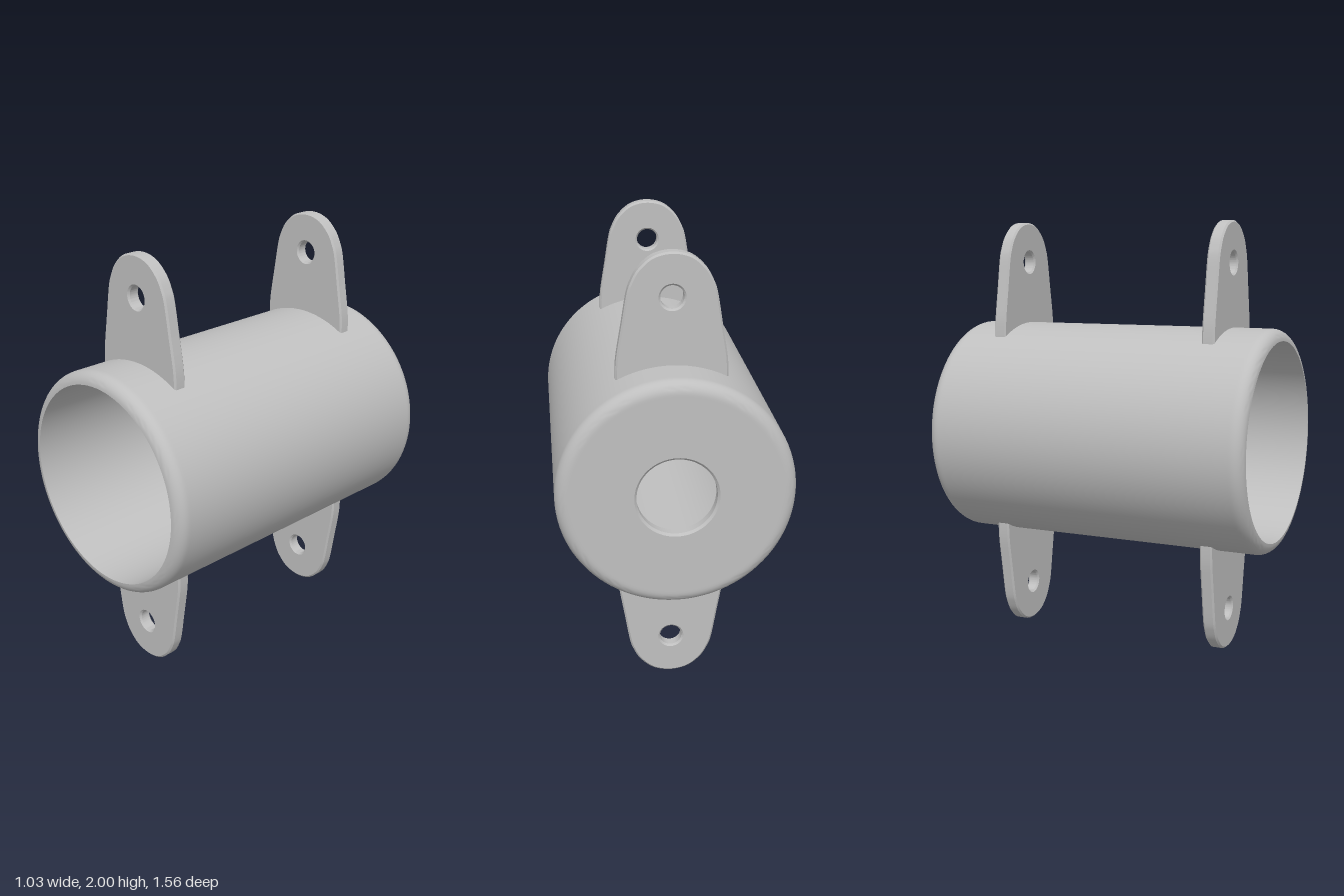
import * as THREE from 'three';
import { toCreasedNormals } from 'three/addons/utils/BufferGeometryUtils.js';

const R = 0.515, BORE = 0.46, FILLET = 0.055, HALF = 0.78, WALL = 0.06, HOLE = 0.172, CHAMFER = 0.01;

// Quarter-round from angle a to a + 90 degrees
function fillet(cx, cy, a) {
  const pts = [];
  for (let i = 0; i <= 8; i++) {
    const t = a + (i / 8) * Math.PI / 2;
    pts.push(new THREE.Vector2(cx + FILLET * Math.cos(t), cy + FILLET * Math.sin(t)));
  }
  return pts;
}

// Open-fronted cup with a bored back wall, turned about the z axis
function shellGeometry() {
  const v = (x, y) => new THREE.Vector2(x, y);
  const inner = -HALF + WALL;
  const profile = [
    v(HOLE, -HALF + CHAMFER), v(HOLE + CHAMFER, -HALF), v(R - FILLET - 0.01, -HALF),
    ...fillet(R - FILLET, -HALF + FILLET, -Math.PI / 2),
    v(R, -HALF + FILLET + 0.01), v(R, HALF - FILLET - 0.01),
    ...fillet(R - FILLET, HALF - FILLET, 0),
    v(BORE, inner), v(HOLE + CHAMFER, inner), v(HOLE, inner - CHAMFER),
    v(HOLE, -HALF + CHAMFER),
  ];
  const geo = new THREE.LatheGeometry(profile, 96);
  geo.rotateX(Math.PI / 2);
  return toCreasedNormals(geo, 0.5);
}

// Tapered ear with a screw hole, its foot curved to sit within the shell wall
function earGeometry() {
  const side = [[0.24, 0.5], [0.234, 0.56], [0.212, 0.69], [0.19, 0.82], [0.172, 0.875], [0.14, 0.93], [0.08, 0.98], [0, 0.9975]];
  const curve = new THREE.SplineCurve([
    ...side.map(([x, y]) => new THREE.Vector2(x, y)),
    ...side.slice(0, -1).reverse().map(([x, y]) => new THREE.Vector2(-x, y)),
  ]);
  const foot = 0.488, a = Math.asin(0.24 / foot);
  const points = curve.getPoints(80);
  for (let i = 0; i <= 16; i++) {
    const t = -a + (2 * a * i) / 16;
    points.push(new THREE.Vector2(foot * Math.sin(t), foot * Math.cos(t)));
  }
  const shape = new THREE.Shape(points);
  shape.holes.push(new THREE.Path().absarc(0, 0.808, 0.05, 0, Math.PI * 2, true));
  const bevel = 0.008;
  const geo = new THREE.ExtrudeGeometry(shape, {
    depth: 0.06 - 2 * bevel, bevelEnabled: true, bevelThickness: bevel,
    bevelSize: bevel, bevelOffset: -bevel, bevelSegments: 1, curveSegments: 32,
  });
  geo.translate(0, 0, bevel - 0.03);
  return toCreasedNormals(geo, 0.5);
}

export function createModel() {
  const model = new THREE.Group();
  model.name = 'mountingSleeve';
  const grey = new THREE.MeshStandardMaterial({ color: 0xbfbfbf });
  grey.name = 'plain grey';

  const shell = new THREE.Mesh(shellGeometry(), grey);
  shell.name = 'shell';
  shell.position.y = 1.0025;
  model.add(shell);

  // Two pairs of ears, above and below the shell
  const ear = earGeometry();
  for (const [end, z] of [['front', 0.52], ['back', -0.54]]) {
    for (const [level, turn] of [['Upper', 0], ['Lower', Math.PI]]) {
      const mesh = new THREE.Mesh(ear, grey);
      mesh.name = `${end}${level}Ear`;
      mesh.position.set(0, 1.0025, z);
      mesh.rotation.z = turn;
      model.add(mesh);
    }
  }
  return model;
}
——
# [TASK TO CARRY OUT]
Using the records above, pull out each line where the word "from" occurs.

# [EXERCISE ANSWER]
import * as THREE from 'three';
import { toCreasedNormals } from 'three/addons/utils/BufferGeometryUtils.js';
// Quarter-round from angle a to a + 90 degrees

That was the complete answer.